- the anger
- the WHY WHY WHY?
But don’t tell me there haven’t been laugh-out-loud moments, where (literally) all you can do is throw your hands up and laugh (often sounding like a crazy person).
Maybe they turned to tears quickly after, but still… for that moment…you were soothed, you felt relief, you were just on the slight side of healed.
And isn’t that what we’re all looking for? To share our grief? To breathe again? To link our worn fingers together and hold on for dear life?
Erma Bombeck, my mom’s favorite humorist said, “Laughter rises out of tragedy when you need it the most, and rewards you for your courage.”
That’s what One Brave Cowgirl is all about.
We believe crazy things like:
- You’re stronger than you think.
- Laughter makes you brave.
- There is life after dementia.
- Misery is optional.
- Martyrdom is overrated.
You see, I wasn’t always this cope-y. Once upon a dark time I turned to everything but comedy to deal with my mother’s Alzheimer’s. And when I say everything, I mean everything. Use your imagination here, and one day, over coffee, I’ll tell you the gritty details.
Much like most rock bottoms, there I found solid footing on which to walk in a different direction: healed, recovered.
And that’s when I started thinking about the 35 million people in the world (thanks, Google) with some form of dementia. If the average family size is 2.5 (I never understood that half person thing), that meant there were upwards of 87 million people who are –cliché and all – Just. Like. Me.
- We’re overwhelmed on every level: financially and emotionally and logistically and physically.

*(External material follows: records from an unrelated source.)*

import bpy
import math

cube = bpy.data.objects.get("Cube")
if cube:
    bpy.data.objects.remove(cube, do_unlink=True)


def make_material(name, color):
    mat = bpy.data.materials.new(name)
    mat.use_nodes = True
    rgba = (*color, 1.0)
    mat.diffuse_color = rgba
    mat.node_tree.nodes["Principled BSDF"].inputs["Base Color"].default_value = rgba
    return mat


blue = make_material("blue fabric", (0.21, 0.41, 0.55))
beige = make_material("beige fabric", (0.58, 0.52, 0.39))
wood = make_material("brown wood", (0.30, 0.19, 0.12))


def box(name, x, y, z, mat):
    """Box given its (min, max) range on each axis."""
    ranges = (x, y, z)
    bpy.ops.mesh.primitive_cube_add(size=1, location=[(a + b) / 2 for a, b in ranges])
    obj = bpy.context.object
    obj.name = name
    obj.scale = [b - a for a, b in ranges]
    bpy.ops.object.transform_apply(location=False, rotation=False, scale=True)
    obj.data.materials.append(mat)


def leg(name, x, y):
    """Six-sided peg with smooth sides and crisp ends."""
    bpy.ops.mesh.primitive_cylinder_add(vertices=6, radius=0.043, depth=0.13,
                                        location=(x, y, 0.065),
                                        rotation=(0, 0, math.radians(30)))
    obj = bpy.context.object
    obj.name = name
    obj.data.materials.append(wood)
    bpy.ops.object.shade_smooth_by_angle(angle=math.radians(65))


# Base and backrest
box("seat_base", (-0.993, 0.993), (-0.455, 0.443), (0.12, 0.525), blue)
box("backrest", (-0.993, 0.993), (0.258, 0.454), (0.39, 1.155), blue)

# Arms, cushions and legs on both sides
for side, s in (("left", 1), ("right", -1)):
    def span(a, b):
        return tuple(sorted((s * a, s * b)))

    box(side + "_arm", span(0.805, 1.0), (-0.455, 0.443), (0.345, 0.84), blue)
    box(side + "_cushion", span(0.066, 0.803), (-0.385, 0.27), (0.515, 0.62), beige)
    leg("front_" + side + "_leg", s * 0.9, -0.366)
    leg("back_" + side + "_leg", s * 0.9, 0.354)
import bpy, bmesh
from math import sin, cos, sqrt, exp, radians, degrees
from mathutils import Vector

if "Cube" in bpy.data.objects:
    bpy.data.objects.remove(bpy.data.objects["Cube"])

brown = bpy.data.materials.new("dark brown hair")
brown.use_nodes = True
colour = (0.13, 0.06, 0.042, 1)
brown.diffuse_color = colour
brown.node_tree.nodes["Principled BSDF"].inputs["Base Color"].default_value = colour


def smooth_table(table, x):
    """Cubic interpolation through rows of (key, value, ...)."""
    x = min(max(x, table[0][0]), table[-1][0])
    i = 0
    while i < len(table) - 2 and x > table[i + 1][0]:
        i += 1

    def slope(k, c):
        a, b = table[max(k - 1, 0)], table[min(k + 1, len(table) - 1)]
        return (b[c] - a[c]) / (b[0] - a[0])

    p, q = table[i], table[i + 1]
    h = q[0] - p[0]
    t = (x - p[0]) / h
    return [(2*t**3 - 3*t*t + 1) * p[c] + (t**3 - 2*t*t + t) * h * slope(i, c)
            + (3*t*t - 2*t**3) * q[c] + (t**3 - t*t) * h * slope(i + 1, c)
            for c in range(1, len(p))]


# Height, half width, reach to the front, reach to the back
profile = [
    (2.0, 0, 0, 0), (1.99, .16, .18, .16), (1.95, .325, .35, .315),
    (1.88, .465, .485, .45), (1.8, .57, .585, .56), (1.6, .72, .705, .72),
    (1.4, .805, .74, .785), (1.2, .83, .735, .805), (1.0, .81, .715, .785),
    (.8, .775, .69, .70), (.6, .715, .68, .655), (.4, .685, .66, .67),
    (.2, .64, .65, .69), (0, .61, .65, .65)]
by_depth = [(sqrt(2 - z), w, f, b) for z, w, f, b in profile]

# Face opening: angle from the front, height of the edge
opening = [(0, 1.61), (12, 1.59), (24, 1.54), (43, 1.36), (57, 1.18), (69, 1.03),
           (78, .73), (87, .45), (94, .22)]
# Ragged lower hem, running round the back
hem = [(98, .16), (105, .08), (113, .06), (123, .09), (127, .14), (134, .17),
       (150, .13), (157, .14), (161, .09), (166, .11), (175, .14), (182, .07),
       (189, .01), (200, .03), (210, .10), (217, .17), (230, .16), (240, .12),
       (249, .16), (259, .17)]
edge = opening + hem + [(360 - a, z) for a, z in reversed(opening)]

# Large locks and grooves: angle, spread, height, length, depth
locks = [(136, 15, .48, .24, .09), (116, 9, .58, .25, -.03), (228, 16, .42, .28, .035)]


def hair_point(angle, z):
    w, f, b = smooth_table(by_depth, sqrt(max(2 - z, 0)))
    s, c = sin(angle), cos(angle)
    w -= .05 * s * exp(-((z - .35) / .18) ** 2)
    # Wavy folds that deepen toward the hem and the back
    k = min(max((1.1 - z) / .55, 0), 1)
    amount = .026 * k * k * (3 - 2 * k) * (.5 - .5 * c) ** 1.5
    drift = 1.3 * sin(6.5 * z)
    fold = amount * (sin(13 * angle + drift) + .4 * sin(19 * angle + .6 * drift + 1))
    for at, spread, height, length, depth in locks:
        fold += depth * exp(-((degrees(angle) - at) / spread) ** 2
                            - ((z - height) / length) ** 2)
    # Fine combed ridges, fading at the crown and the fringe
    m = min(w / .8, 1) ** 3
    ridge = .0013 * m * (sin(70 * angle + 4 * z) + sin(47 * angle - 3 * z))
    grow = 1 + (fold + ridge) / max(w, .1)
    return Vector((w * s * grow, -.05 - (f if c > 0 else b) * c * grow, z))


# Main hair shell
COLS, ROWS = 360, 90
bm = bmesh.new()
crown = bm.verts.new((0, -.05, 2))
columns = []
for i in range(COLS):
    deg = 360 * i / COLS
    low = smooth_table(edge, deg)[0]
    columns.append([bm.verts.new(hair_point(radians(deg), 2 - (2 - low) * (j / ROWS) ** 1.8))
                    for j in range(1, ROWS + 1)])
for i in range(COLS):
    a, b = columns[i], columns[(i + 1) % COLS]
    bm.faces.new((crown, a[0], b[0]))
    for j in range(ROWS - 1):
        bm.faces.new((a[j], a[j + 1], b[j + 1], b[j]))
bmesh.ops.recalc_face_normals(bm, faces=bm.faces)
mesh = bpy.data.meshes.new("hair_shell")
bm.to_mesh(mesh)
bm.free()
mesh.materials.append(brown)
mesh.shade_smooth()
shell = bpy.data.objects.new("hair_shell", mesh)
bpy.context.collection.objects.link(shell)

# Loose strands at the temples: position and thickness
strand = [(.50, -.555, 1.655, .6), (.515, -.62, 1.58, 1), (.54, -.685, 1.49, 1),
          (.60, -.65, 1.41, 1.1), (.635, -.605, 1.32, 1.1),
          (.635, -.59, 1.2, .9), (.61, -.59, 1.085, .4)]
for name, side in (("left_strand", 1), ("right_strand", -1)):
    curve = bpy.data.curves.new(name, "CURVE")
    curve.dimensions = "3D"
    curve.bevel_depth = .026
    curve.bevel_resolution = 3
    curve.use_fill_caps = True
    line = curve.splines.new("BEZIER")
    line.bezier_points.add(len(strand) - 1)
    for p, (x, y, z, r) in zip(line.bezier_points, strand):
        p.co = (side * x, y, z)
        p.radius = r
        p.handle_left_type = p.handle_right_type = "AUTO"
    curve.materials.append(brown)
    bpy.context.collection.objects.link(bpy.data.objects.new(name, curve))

- We’ve spent more hours in hospitals than most med students.
- We ping pong between guilt and relief when we take time away from our loved ones.
- We hate having to be parents to our parents.
- We’re convinced it’s not okay to take care of ourselves.
- We’re terrified that one day, we’ll wake up with dementia.
So here’s what we’re gonna do:
We’re gonna come together
We’re gonna share stories
We’re gonna learn new things about this disease, about our loved ones & about ourselves
We’re gonna stare dementia in the face, maintain eye contact, and remind him that he’s not the boss
We’re gonna laugh so we don’t cry
And then we’re probably gonna cry anyway
We’re gonna be a ragtag community full of people who give each other the strength and courage to face just one more day.
And for now, that’s exactly good enough.
Welcome to One Brave Cowgirl. Join me in battling back the best way I know – with gratitude, acceptance, and humor.
I’m not laughing at dementia, of course, I’m laughing with it. Because, admit it: the most unexpected, hilarious things happen when you’re dealing with this disease. Some might call me irreverent for thinking this way. To that, I say irreverence is bliss.
Need a little bliss? Thought so.
Because everyone knows laughter is not the best medicine for dementia. It won’t bring them back. It won’t make it all magically better. But it will help you survive. And live again.
So giddy up, we’ve got a life to get to.